Role of US Magnesium’s bromine emissions in Utah’s PM2.5 mess gets new scrutiny

HB220 directs DEQ to set standards for the halogen chemical that accelerates particulate formation.

(Trent Nelson | The Salt Lake Tribune) US Magnesium's Rowley plant, seen across the Great Salt Lake from Stansbury Island on Saturday, March 26, 2022. The plant is a leading emitter of bromine, an emission that would come under close scrutiny under HB220.

A House committee on Wednesday advanced a bill that would enable state environmental regulators to set standards for bromine, an industrial emission that was recently determined to play a surprisingly outsized role in Utah’s harmful levels of fine particulate pollution, or PM2.5, that build up during winter inversions.

Sponsored by Rep. Andrew Stoddard, D-Sandy, HB220 started out as a comprehensive 65-page bill addressing numerous aspects of Utah’s air quality challenges in a coordinated way. By the time it reached the House Natural Resources, Agriculture and Environment Committee, however, just a single page was left, featuring only a proposal to study bromine.

“A recent study found that bromine pollution was responsible for increasing wintertime inversion pollution by 10 to 25%. What this does is allow [the Utah Divisions of Air Quality] to determine if there are other sources of bromine and work to regulate and reduce those emissions,” Stoddard told the committee. “Utah is really unique with its inversion problem and geography. This bill would allow Utah to get out ahead of the EPA [Environmental Protection Agency] and take it into our own hands.”

To help explain the bill, Stoddard was joined by the study’s lead author Caroline Womack, a University of Colorado Boulder research scientist working at the National Oceanic and Atmospheric Administration, or NOAA.

“We were looking at bromine compounds that are emitted and then because of the nature of their chemical reactivity, contribute to the formation of PM 2.5. So it’s more of an indirect effect,” Womack said.

The bromine emissions largely come from a single source: US Magnesium’s Rowley processing plant on the southwest shore of the Great Salt Lake. The study estimated the plant releases 2.5 million tons of bromine emissions a year.

Bromine compounds are not in and of themselves considered “pollution,” nor are they regulated under the federal Clean Air Act. But their reactivity facilitates the formation of dangerous particulate pollution in the presence of sunlight, according to Womack.

Bromine is among 17 reactive elements known as halogens, a group that includes chlorine which is present in far greater concentrations in the Great Salt Lake and is federally regulated as an air pollutant.

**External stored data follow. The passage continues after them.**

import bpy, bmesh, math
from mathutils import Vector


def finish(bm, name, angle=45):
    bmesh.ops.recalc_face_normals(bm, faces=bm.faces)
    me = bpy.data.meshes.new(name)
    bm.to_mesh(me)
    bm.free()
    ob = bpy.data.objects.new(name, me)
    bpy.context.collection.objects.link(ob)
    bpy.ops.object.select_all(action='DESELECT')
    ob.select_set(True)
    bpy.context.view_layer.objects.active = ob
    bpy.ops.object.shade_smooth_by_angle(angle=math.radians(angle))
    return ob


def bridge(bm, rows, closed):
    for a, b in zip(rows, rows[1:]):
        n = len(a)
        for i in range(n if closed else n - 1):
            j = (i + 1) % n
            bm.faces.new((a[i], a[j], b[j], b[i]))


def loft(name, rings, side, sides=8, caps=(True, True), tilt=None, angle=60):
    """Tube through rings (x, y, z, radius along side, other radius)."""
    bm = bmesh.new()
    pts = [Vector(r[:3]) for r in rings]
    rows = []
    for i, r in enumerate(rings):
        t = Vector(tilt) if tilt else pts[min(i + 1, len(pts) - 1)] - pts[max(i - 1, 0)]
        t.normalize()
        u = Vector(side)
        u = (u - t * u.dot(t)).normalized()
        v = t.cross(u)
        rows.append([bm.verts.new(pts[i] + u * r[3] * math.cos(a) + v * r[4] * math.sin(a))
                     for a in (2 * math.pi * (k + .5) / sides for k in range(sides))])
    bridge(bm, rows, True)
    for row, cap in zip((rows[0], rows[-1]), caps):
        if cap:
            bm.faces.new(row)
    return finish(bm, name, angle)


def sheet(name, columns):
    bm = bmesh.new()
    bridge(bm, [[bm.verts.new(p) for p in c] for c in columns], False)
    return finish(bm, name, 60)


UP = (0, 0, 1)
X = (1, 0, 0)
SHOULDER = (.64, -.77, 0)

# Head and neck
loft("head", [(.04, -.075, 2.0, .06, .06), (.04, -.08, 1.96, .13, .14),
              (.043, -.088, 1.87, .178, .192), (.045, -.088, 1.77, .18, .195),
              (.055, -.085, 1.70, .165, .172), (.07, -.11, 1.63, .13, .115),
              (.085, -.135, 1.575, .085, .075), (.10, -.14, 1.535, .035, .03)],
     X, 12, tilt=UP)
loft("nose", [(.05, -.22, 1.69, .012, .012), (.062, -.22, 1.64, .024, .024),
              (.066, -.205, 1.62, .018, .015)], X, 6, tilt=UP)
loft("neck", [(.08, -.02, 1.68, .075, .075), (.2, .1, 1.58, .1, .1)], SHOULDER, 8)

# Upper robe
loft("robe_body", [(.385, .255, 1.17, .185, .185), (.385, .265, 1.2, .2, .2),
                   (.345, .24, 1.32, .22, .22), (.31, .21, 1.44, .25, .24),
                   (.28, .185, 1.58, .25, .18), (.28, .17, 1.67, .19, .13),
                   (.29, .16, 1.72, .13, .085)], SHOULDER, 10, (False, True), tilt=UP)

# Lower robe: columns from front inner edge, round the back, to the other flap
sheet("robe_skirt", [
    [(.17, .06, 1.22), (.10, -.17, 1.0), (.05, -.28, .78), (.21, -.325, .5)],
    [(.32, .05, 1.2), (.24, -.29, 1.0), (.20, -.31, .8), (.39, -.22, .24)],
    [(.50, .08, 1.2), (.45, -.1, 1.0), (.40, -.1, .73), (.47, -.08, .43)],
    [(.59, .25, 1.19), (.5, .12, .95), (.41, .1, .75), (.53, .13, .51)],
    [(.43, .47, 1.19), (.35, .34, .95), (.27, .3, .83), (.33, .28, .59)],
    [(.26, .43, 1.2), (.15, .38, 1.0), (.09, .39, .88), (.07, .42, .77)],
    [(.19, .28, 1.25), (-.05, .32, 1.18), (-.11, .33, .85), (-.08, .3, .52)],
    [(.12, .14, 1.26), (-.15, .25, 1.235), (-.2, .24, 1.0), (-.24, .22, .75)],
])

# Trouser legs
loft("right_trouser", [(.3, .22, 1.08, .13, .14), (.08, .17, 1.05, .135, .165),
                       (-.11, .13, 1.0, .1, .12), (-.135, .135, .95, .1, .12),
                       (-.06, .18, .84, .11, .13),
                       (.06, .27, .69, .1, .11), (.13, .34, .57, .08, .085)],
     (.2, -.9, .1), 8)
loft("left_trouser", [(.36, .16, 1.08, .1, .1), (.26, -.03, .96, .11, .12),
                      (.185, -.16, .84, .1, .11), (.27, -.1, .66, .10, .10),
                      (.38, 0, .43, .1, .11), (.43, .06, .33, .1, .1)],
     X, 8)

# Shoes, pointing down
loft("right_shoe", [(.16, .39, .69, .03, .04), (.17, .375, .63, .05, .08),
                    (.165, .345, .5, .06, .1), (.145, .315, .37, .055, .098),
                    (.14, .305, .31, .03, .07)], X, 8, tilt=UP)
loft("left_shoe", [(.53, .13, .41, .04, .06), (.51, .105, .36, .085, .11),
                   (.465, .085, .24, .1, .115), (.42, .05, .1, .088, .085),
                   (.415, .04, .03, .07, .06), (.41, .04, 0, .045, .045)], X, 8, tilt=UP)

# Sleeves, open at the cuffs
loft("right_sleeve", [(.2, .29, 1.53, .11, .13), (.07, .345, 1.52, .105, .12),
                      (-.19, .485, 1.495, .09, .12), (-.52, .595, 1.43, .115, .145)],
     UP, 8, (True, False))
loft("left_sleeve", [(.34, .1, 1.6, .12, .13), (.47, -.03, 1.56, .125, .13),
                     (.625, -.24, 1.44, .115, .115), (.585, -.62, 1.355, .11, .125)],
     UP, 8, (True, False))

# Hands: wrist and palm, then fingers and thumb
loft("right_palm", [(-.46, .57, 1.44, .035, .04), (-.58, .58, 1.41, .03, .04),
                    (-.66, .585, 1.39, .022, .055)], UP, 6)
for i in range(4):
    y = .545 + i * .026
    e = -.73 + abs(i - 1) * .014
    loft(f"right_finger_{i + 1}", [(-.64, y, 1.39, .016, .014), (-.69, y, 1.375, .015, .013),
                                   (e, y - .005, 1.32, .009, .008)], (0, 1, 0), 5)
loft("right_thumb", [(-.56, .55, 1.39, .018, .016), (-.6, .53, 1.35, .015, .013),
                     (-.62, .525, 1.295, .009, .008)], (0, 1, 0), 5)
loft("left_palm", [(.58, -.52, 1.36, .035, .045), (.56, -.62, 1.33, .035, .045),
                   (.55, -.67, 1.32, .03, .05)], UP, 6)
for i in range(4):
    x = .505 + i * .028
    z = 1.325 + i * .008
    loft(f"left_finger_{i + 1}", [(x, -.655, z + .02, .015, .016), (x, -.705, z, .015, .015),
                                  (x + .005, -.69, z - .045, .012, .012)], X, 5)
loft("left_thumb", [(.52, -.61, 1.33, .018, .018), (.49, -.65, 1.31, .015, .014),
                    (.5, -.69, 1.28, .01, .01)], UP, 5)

No one from US Magnesium spoke at Wednesday’s committee, but several members of the public came to the microphone to voice support for HB220.

“If there’s anything that we can do to improve the air quality around here, it is absolutely imperative that we do so,” said Ren Griffeth. “Utah suffers quite substantially because of the air quality. Currently, Utah residents have been shown to lose 1.1 to 3.5 years off of their life span as a result of poor air quality. So just take a moment and consider that you’ll lose a year or more of precious time on this planet and with loved ones just because of the air.”

Committee chairman Rep. Steven Lund, R-Manti, noted that bromine compounds themselves are not dangerous to human health and were recorded at extremely small concentrations over the Great Salt Lake.

These levels were just 3 parts per billion near the plant, but that is enough to result in an alarming increase in the amount of fine particulate in the atmosphere, according to the study.

“The levels got lower as they move towards the Wasatch Front because the bromine was undergoing chemical conversion with other things in the atmosphere,” Womack told the committee. “So using our model, we were able to estimate the impact that those bromine emissions would have on the buildup of PM2.5.”

The committee amended the bill to examine all halogens, not just bromine.

“We want a good study of what’s going on in Salt Lake, so that we can understand how this is affecting our air quality,” said Rep. Tim Jimenez, R-Tooele, who insisted on the amendment. “That way, we’re not targeting any one chemical, we’re hitting a group of chemicals within that ‘Group 17′ halogens.”

On a unanimous vote, the committed passed out the bill, which now awaits action on the House floor. The move came as a relief for clean-air advocates who had been championing HB220.

“While we are disappointed to not see the full bill pass through committee, we are encouraged that the committee is taking halogens and specifically bromine seriously I want to better understand it,” said Eliza Cowie, policy director for O2 Utah.